Mid-life Monica picked up a paintbrush and created her perfect vocational day
Walking out into the garden, Monica Lee gathered some bright yellow daffodils and deep violet irises. She plucked some greens, stuck them in with the blooms, looked up at the blue sky, and gave thanks for another beautiful day. Glancing at her wetsuit stretched out in the sun to dry after an hour of boogie boarding in ocean temperatures of 55 degrees, Monica smiled. “This is the best time of my life,” she whispered to herself as a soft breeze gently ruffled her long silver blonde hair.
She gazed at her reflection in the window and noticed she was still wearing her leotards after an hour of yoga. It was nearly 9:00 a.m, time to take Char Lee, her new German Shepherd puppy, for a walk. Upon their return, Monica planned to jump into the shower and sip a tall cool glass of orange juice. After this mentally and physically energizing ritual, she would be prepared to face her easel. Today’s challenge would be to give it life through the scene she was designing for her painting, “Scene of a village in the South of France.”
Having raised four children, the eldest nearing 40, Monica was now just two years shy of her 60th birthday, and a grandmother of ten. Looking back in time to her earlier years, she couldn’t help thinking how much she had grown and changed throughout the decades. Never would Monica have imagined the bliss and motivational surge she is experiencing at this time of her life.
At 40, Monica picked up a paintbrush for the first time. Not long after that, she was transferring her thoughts and feelings to canvas and selling her paintings worldwide! With maturity, she realized it was of little importance how others perceived her work. Instead, what really mattered was how much she enjoyed putting color and form on canvas. The fact that others responded to her art in such a delightful and positive manner, Monica believed, was, and is, a true blessing.
Today Monica enjoys creating for the many Mo Van collectors worldwide, not because she consider herself a great artist, but because God has given her the ability to create for and resonate with all those art lovers who feel and actually live the joy with which the works were inspired and painted.
Monica opened her own gallery, but the uncertainty of making ends meet each month led her to sleep in the back, in a makeshift bed. She showered under a back yard hose and laundered her clothes by hand while she rented her home for the summer to supplement her income as an artist.
Once she was financially comfortable, Monica traded it all for the insecurity of owning her own gallery. She had to follow her dream—she just had to design and live her own perfect vocational day!

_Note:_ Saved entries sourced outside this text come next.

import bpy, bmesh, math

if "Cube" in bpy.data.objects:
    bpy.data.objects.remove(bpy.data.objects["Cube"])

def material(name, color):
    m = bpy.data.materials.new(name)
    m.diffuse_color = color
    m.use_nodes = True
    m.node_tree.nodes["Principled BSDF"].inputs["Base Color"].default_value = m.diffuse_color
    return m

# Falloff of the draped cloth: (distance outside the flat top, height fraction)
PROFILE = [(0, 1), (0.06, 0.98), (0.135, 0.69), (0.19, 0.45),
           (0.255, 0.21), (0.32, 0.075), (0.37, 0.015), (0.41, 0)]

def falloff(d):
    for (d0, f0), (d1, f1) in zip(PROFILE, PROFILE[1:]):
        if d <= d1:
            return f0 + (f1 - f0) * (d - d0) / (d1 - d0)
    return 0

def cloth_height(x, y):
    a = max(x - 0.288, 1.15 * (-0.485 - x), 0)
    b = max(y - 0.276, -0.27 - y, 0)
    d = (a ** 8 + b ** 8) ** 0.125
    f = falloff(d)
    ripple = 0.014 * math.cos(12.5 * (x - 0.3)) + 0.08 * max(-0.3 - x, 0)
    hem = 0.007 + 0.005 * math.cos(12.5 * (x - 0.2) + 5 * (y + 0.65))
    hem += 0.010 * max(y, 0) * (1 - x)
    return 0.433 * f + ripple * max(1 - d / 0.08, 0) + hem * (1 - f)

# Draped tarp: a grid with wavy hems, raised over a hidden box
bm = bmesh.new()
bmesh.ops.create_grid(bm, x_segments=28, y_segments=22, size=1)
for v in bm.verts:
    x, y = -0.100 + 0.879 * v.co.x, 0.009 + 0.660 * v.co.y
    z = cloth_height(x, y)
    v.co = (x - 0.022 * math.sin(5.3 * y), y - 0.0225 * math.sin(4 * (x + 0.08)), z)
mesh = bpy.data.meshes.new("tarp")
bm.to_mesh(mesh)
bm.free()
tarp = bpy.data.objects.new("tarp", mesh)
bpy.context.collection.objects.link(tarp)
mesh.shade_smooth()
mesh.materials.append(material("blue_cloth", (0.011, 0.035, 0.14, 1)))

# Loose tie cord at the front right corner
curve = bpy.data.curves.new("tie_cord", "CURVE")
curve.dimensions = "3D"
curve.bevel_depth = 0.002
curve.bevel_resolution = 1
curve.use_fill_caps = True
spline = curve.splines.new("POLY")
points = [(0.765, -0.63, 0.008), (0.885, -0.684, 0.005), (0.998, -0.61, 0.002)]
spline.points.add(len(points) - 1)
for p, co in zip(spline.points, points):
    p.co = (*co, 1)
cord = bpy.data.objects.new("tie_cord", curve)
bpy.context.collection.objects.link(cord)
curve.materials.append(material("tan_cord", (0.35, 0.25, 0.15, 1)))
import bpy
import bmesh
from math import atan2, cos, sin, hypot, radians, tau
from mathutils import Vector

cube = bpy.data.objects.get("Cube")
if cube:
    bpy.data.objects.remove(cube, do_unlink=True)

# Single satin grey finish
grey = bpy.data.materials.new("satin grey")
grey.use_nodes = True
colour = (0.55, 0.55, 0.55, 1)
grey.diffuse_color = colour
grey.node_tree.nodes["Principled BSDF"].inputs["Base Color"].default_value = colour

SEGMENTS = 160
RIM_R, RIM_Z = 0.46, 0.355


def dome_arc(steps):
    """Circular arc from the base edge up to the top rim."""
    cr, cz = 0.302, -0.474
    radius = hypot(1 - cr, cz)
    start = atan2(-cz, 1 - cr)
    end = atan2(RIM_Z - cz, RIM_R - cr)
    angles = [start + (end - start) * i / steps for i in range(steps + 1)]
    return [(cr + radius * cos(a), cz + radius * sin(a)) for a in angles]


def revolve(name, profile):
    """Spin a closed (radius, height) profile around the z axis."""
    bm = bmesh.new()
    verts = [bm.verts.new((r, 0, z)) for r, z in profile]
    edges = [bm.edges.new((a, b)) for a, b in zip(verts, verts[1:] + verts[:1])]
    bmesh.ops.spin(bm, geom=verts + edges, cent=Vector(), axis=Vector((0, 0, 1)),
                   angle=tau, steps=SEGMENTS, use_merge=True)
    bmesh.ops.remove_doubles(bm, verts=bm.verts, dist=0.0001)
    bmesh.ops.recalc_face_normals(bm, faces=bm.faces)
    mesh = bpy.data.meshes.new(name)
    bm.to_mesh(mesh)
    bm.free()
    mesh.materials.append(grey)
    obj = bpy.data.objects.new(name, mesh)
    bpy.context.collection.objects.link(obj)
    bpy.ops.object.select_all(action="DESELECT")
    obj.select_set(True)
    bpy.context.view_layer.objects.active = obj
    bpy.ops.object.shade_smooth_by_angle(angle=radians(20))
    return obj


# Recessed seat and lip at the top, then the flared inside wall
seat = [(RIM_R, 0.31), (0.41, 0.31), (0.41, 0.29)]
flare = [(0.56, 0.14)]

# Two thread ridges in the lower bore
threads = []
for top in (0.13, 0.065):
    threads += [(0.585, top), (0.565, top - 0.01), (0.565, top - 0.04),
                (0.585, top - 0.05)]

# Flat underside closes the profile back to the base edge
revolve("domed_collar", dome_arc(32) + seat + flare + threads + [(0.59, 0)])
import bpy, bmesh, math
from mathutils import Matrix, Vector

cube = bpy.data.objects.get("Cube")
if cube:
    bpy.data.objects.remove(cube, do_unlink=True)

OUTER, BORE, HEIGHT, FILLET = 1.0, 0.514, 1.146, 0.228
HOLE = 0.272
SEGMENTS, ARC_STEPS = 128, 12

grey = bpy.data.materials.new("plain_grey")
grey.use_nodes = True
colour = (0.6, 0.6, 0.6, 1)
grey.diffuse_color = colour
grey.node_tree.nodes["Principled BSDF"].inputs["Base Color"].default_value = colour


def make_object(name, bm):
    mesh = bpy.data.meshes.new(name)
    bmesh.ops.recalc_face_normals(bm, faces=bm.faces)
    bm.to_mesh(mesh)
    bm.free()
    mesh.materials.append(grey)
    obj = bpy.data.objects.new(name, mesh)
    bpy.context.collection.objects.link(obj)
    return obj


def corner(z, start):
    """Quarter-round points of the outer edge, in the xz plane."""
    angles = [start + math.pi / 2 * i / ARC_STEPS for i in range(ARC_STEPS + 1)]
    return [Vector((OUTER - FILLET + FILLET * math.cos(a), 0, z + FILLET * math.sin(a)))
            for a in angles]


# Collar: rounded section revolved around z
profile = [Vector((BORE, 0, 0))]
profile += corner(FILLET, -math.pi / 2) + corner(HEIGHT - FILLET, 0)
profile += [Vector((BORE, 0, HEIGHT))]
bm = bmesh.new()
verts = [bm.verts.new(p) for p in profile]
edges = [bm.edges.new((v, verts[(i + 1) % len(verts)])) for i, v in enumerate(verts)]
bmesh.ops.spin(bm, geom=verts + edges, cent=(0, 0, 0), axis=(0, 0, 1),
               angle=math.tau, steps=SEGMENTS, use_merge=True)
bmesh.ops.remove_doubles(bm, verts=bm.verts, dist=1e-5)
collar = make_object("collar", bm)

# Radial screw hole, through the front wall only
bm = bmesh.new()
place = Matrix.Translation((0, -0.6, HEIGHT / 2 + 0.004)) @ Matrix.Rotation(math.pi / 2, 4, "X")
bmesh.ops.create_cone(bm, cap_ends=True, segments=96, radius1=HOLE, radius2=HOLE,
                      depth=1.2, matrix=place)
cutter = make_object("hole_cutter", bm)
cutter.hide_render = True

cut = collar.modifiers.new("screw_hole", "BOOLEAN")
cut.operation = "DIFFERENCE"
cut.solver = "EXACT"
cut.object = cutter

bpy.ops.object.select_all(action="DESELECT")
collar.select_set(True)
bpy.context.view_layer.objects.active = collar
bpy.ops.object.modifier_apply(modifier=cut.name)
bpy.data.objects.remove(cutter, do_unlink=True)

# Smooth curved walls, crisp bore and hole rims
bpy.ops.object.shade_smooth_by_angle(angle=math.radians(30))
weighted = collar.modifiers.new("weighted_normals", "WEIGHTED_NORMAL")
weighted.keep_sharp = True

She had to paint even if her studio was a small dark hole in the wall, and she had to sell her works globally. “Doing” never scared her—but not doing terrorized Monica! Then at 57 years of age, the ocean enticed Monica to heed its call once again. After many summers as a young surfer riding the tumultuous waves, she was reunited with the foamy surf. She acquired a boogie board, braided her hair, slipped into a wet suit, and at 57 years young became a boogie boarder!
No one asks to experience cancer, or the grueling treatments that are part of the healing process. Cancer is unwanted; something that comes upon you like a flash of lightening. Monica could say it stole a year of her life. Instead, she chooses to believe it added life to her years. She could talk about the aches and pains of growing older, but she enjoys instead telling about the joy of having a new puppy lick her face for the first time in her life. She could tell you getting up at night when he needs to relieve himself isn’t fun, yet she would rather convey the joy in watching her little pup run to her, happily wagging his tail when his business is finished; waiting for Monica to pat his silky little head and tell him “you’re a good boy.”
In Monica’s philosophy of growing older, we can choose to experience and share our joys and accomplishments, or we can dwell on our sorrows and regrets, clouding some of the wonderful moments we could be living.
Monica looks in the mirror and likes what she sees. Why? Because she sees herself as a source of inspiration to all she meets. Monica would rather speak of her blessings than focus on her trials. She wants to encourage and empower. Monica wants to motivate and inspire. Life after 50 can be an enlightening and gratifying experience. The years have given Monica the wisdom to choose the right path and the courage to continue her still adventure-filled journey.
There isn’t anything she will not attempt, and it doesn’t matter whether she succeeds or not. What matters is that she gave it her best effort—that she actually did it!
What can we learn from Monica?
It is never too late to follow your heart and do authentic work